Over the next few weeks we will be sharing some case studies of our academic research from across the Bristol Business School. The first case study looks at Professor Wendy Philips research on redistributed manufacturing. Written by Jeremy Allen:
Health services around the world are under pressure to deliver affordable healthcare while addressing the needs of an aging population and deliver cost-effective, right-first-time treatments close to the point-of-need.
Fortunately, innovative manufacturing technologies such as 3D printing and advanced robotics mean that in the not-too-distant future, we may be able to make medical products in our home, or have print-on-demand personalised medicines made at the supermarket while we shop. Bespoke devices such as prosthetics and orthotics could even be ordered online and delivered to our door the next day.

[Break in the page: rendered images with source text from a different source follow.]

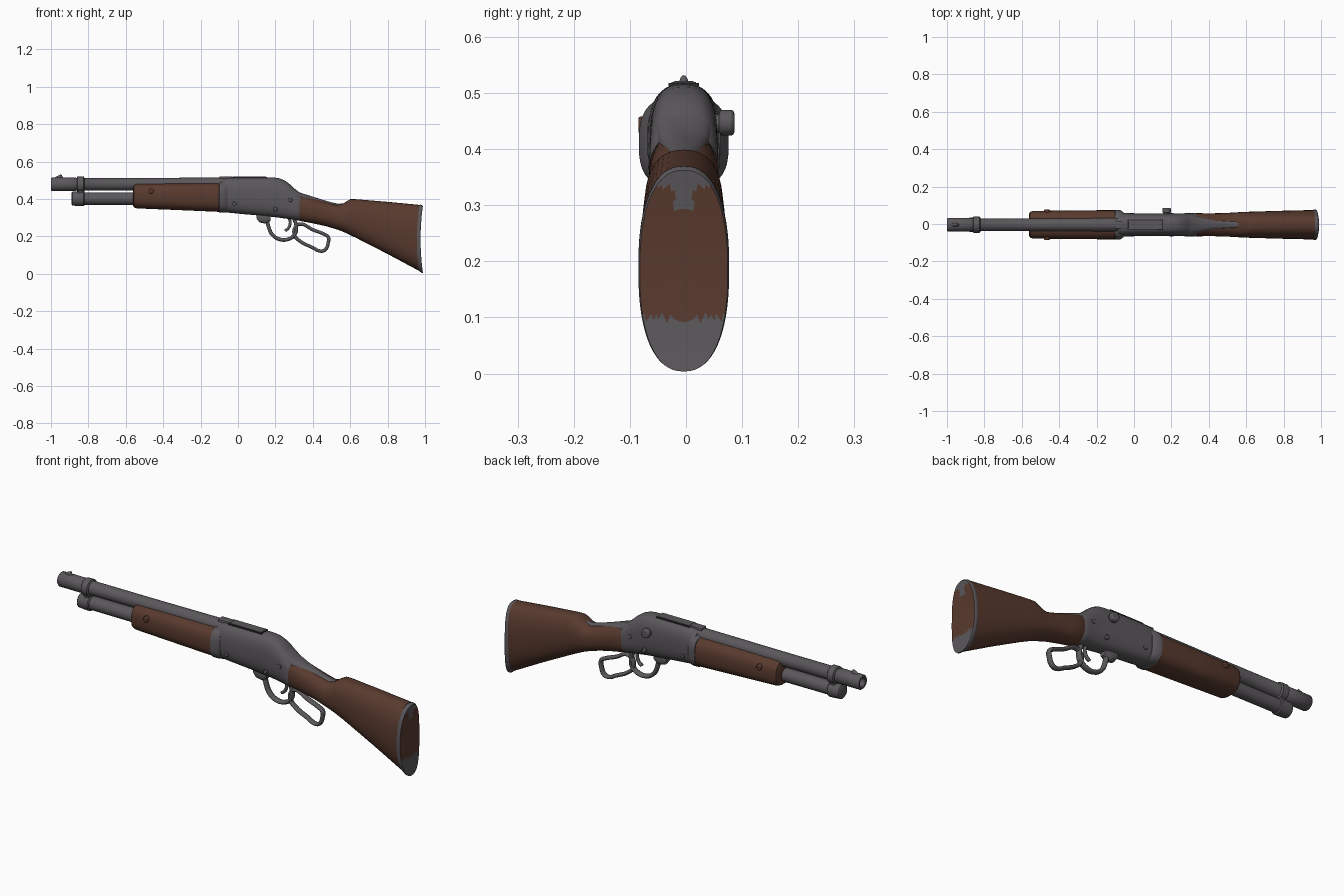
import bpy, bmesh, math

YC = -0.004  # body centre line


def material(name, rgb):
    m = bpy.data.materials.new(name)
    m.diffuse_color = (*rgb, 1)
    return m


STEEL = material("gunmetal", (0.105, 0.097, 0.105))
WOOD = material("walnut", (0.098, 0.042, 0.027))
DARK = material("dark recess", (0.03, 0.028, 0.03))


def finish(ob, mat, angle=40):
    if not ob.data.materials:
        ob.data.materials.append(mat)
    bpy.ops.object.select_all(action='DESELECT')
    ob.select_set(True)
    bpy.context.view_layer.objects.active = ob
    bpy.ops.object.shade_smooth_by_angle(angle=math.radians(angle))
    return ob


def new_object(name, bm, mat, angle=40):
    bmesh.ops.recalc_face_normals(bm, faces=bm.faces)
    me = bpy.data.meshes.new(name)
    bm.to_mesh(me)
    bm.free()
    ob = bpy.data.objects.new(name, me)
    bpy.context.collection.objects.link(ob)
    return finish(ob, mat, angle)


def loft(name, sections, mat, power=2.0, n=40, bow=0.0):
    """Skin rounded sections (x, low z, high z, half width) along x."""
    bm = bmesh.new()
    rings = []
    for x, lo, hi, hw in sections:
        ring = []
        for i in range(n):
            a = math.tau * i / n
            c, s = math.cos(a), math.sin(a)
            y = hw * math.copysign(abs(c) ** (2 / power), c)
            z = (lo + hi) / 2 + (hi - lo) / 2 * math.copysign(abs(s) ** (2 / power), s)
            ring.append(bm.verts.new((x + bow * ((z - 0.185) / 0.18) ** 2, YC + y, z)))
        rings.append(ring)
    for a, b in zip(rings, rings[1:]):
        for i in range(n):
            j = (i + 1) % n
            bm.faces.new((a[i], a[j], b[j], b[i]))
    bm.faces.new(rings[0])
    bm.faces.new(rings[-1])
    return new_object(name, bm, mat)


def rod(name, steps, z, mat=STEEL):
    """Turned part along x from (x, radius) steps."""
    return loft(name, [(x, z - r, z + r, r) for x, r in steps], mat, n=32)


def pin(name, x, z, y0, y1, r, mat=STEEL):
    """Round pin along y with a softened outer rim."""
    bpy.ops.mesh.primitive_cylinder_add(vertices=24, radius=r, depth=abs(y1 - y0),
                                        location=(x, (y0 + y1) / 2, z),
                                        rotation=(math.pi / 2, 0, 0))
    ob = bpy.context.object
    ob.name = name
    mod = ob.modifiers.new("soft rim", 'BEVEL')
    mod.width = min(r, abs(y1 - y0)) * 0.25
    mod.segments = 2
    return finish(ob, mat)


def box(name, lo, hi, mat, bevel=0.0):
    bm = bmesh.new()
    bmesh.ops.create_cube(bm, size=1)
    for v in bm.verts:
        v.co = [(l + h) / 2 + c * (h - l) for l, h, c in zip(lo, hi, v.co)]
    if bevel:
        bmesh.ops.bevel(bm, geom=bm.edges[:], offset=bevel, segments=2, affect='EDGES', profile=0.5)
    return new_object(name, bm, mat)


def strap(name, points, r, closed=False, widen=1.5):
    """Bent bar following (x, z) points in the centre plane."""
    cu = bpy.data.curves.new(name, 'CURVE')
    cu.dimensions = '3D'
    cu.bevel_depth = r
    cu.bevel_resolution = 3
    cu.resolution_u = 8
    cu.use_fill_caps = True
    sp = cu.splines.new('BEZIER')
    sp.bezier_points.add(len(points) - 1)
    for p, (x, z) in zip(sp.bezier_points, points):
        p.co = (x, 0, z)
        p.handle_left_type = p.handle_right_type = 'AUTO'
    sp.use_cyclic_u = closed
    ob = bpy.data.objects.new(name, cu)
    bpy.context.collection.objects.link(ob)
    ob.location.y = YC
    ob.scale.y = widen
    bpy.ops.object.select_all(action='DESELECT')
    ob.select_set(True)
    bpy.context.view_layer.objects.active = ob
    bpy.ops.object.convert(target='MESH')
    return finish(bpy.context.object, STEEL)


# Barrel with hollow muzzle, magazine tube and their bands
rod("barrel", [(-0.94, 0.022), (-0.998, 0.022), (-1.0, 0.026), (-1.0, 0.033), (-0.995, 0.037),
               (-0.87, 0.037), (-0.865, 0.034), (-0.5, 0.034), (-0.02, 0.036)], 0.479)
rod("bore", [(-0.96, 0.0215), (-0.95, 0.0215)], 0.479, DARK)
rod("magazine_tube", [(-0.86, 0.033), (-0.52, 0.034)], 0.402)
rod("magazine_cap", [(-0.89, 0.030), (-0.885, 0.037), (-0.84, 0.040), (-0.825, 0.040), (-0.82, 0.035)], 0.402)
rod("barrel_band", [(-0.862, 0.038), (-0.858, 0.043), (-0.826, 0.043), (-0.822, 0.038)], 0.478)
box("band_link", (-0.855, YC - 0.024, 0.41), (-0.828, YC + 0.024, 0.47), STEEL, 0.004)

# Front sight on a ramp, and rear sight
loft("front_sight_ramp", [(-0.985, 0.49, 0.513, 0.006), (-0.96, 0.49, 0.526, 0.011),
                          (-0.945, 0.49, 0.532, 0.009), (-0.935, 0.49, 0.514, 0.007)], STEEL, n=16)
box("rear_sight", (-0.10, YC - 0.02, 0.49), (-0.03, YC + 0.02, 0.521), STEEL, 0.004)

# Wooden fore end
loft("fore_end", [(-0.562, 0.365, 0.465, 0.055), (-0.555, 0.355, 0.478, 0.069),
                  (-0.54, 0.35, 0.483, 0.074), (-0.32, 0.341, 0.486, 0.077),
                  (-0.09, 0.331, 0.487, 0.078)], WOOD, 2.7)

# Receiver: flared front collar and rounded body
loft("receiver_collar", [(-0.105, 0.333, 0.485, 0.072), (-0.10, 0.329, 0.49, 0.080),
                         (-0.075, 0.328, 0.495, 0.080), (-0.055, 0.328, 0.50, 0.065)], STEEL, 2.8)
loft("receiver", [(-0.085, 0.329, 0.505, 0.062), (-0.06, 0.328, 0.514, 0.063), (0.02, 0.32, 0.516, 0.061),
                  (0.10, 0.313, 0.516, 0.060), (0.19, 0.304, 0.515, 0.060),
                  (0.22, 0.300, 0.511, 0.060), (0.25, 0.296, 0.499, 0.060),
                  (0.28, 0.292, 0.477, 0.061), (0.305, 0.288, 0.451, 0.062),
                  (0.325, 0.285, 0.434, 0.062), (0.335, 0.287, 0.428, 0.058)], STEEL, 2.7)
box("port_frame", (-0.035, YC - 0.027, 0.512), (0.155, YC + 0.027, 0.5175), DARK)
box("port_cover", (-0.029, YC - 0.022, 0.512), (0.149, YC + 0.022, 0.5195), STEEL)

# Stock with comb nose, and butt plate with an inlaid wooden back
loft("stock", [(0.318, 0.288, 0.428, 0.056), (0.33, 0.283, 0.429, 0.062), (0.40, 0.270, 0.407, 0.061),
               (0.47, 0.255, 0.385, 0.062), (0.53, 0.237, 0.368, 0.065), (0.56, 0.226, 0.374, 0.067),
               (0.58, 0.217, 0.388, 0.068), (0.60, 0.207, 0.399, 0.069), (0.63, 0.193, 0.399, 0.070),
               (0.80, 0.106, 0.385, 0.075), (0.968, 0.016, 0.369, 0.079)], WOOD, 2.35)
butt = [(0.955, 0.018, 0.367, 0.078), (0.961, 0.012, 0.370, 0.081), (0.970, 0.004, 0.368, 0.081)]
for k in (0.98, 0.94, 0.88, 0.8, 0.7, 0.6, 0.5, 0.35, 0.2, 0.05):
    butt.append((0.976, 0.184 - 0.184 * k, 0.184 + 0.182 * k, 0.080 * k))
plate = loft("butt_plate", butt, STEEL, 2.35, n=64, bow=0.013)
plate.data.materials.append(WOOD)
for f in plate.data.polygons:
    c = f.center
    notch = abs(c.y - YC) < 0.016 and c.z > 0.29
    if f.normal.x > 0.8 and 0.10 < c.z < 0.33 and not notch:
        f.material_index = 1

# Tapering upper tang let into the wrist
loft("tang", [(0.29, 0.40, 0.465, 0.050), (0.33, 0.385, 0.435, 0.046), (0.38, 0.37, 0.419, 0.036),
              (0.44, 0.36, 0.400, 0.024), (0.50, 0.35, 0.382, 0.020),
              (0.54, 0.35, 0.374, 0.018), (0.56, 0.36, 0.378, 0.012)], STEEL, 2.5, n=24)

# Lever: pivot lump, trigger guard, finger loop and trigger
loft("lever_pivot", [(0.10, 0.295, 0.325, 0.018), (0.115, 0.275, 0.325, 0.022),
                     (0.15, 0.268, 0.325, 0.022), (0.175, 0.285, 0.32, 0.018)], STEEL, 3, n=24)
strap("trigger_guard", [(0.155, 0.295), (0.164, 0.25), (0.185, 0.208), (0.225, 0.184),
                        (0.27, 0.186), (0.303, 0.21), (0.312, 0.25), (0.30, 0.297)], 0.0105)
strap("finger_loop", [(0.303, 0.205), (0.33, 0.176), (0.40, 0.140), (0.44, 0.122), (0.465, 0.128),
                      (0.482, 0.165), (0.482, 0.198), (0.46, 0.212), (0.40, 0.236),
                      (0.33, 0.266), (0.306, 0.25)], 0.0095, True)
strap("trigger", [(0.272, 0.305), (0.279, 0.272), (0.27, 0.245), (0.252, 0.23)], 0.008, widen=1.2)

# Bolt knob on the right, then pins and screws on both sides
pin("bolt_stem", 0.175, 0.446, 0.04, 0.07, 0.016)
pin("bolt_knob", 0.175, 0.447, 0.059, 0.086, 0.023)
for side, label in ((-1, "left"), (1, "right")):
    pin("fore_end_button_" + label, -0.465, 0.443, YC + side * 0.06, YC + side * 0.081, 0.015, WOOD)
    for i, (x, z) in enumerate(((-0.02, 0.375), (0.20, 0.345), (0.28, 0.395))):
        pin(f"receiver_screw_{label}_{i + 1}", x, z, YC + side * 0.045, YC + side * 0.064, 0.011)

Paving the way for such a future is a research network called ‘Redistributed Manufacturing in Healthcare Network’ (RiHN). Led by Professor Wendy Phillips at the University of the West of England (UWE Bristol), RiHN has been investigating the implications and challenges involved in the Redistributed Manufacturing (RDM) of customised healthcare.
RDM is defined as technology, systems and strategies that change the economics and organisation of manufacturing, particularly in relation to location and scale. It supports smaller-scale precision manufacturing, enabling more efficient use of resources, reduced environmental impact and more resilient supply chains that are less susceptible to global shocks.
“The RiHN aims to deliver a collective vision of the research needed to position the UK at the forefront of healthcare manufacturing,” says Professor Phillips.
RiHN is the first dedicated study of RDM in healthcare and the findings have been of particular value to policy-makers and funders seeking to specify action and to direct attention where it is needed.
The team includes researchers involved in manufacturing, healthcare technologies, management and human factors from the Universities of Loughborough, Cambridge, Cranfield, Nottingham, Newcastle and UWE Bristol.
Professor Phillips and her team have produced a White Paper that explores applications in promising areas of healthcare that could benefit from RDM. The UK has a strong network of pro-active research-orientated universities, especially in the fields of medical research and manufacturing engineering, and the UK is well-positioned to become a world leader in this type of manufacturing.
One practical application for this type of manufacturing is likely to be in locations where there is an acute and urgent need for medical supplies, for example during humanitarian crises, natural disasters or even in conflict zones. The first hours are critical for saving lives or reducing the chances of debilitating conditions; this new model of manufacturing could enable rapid diagnosis, production and testing in remote conditions.
As advocated by the 2017 Industrial Strategy Fund, RDM presents an opportunity to shape new industrial capabilities, attract international talent, and advance new science and manufacturing capability. It can also incentivise investments in infrastructure and exploit the potential of digital innovation. Future research and investment in RDM is likely to improve health outcomes for patients and ultimately benefit the UK economy.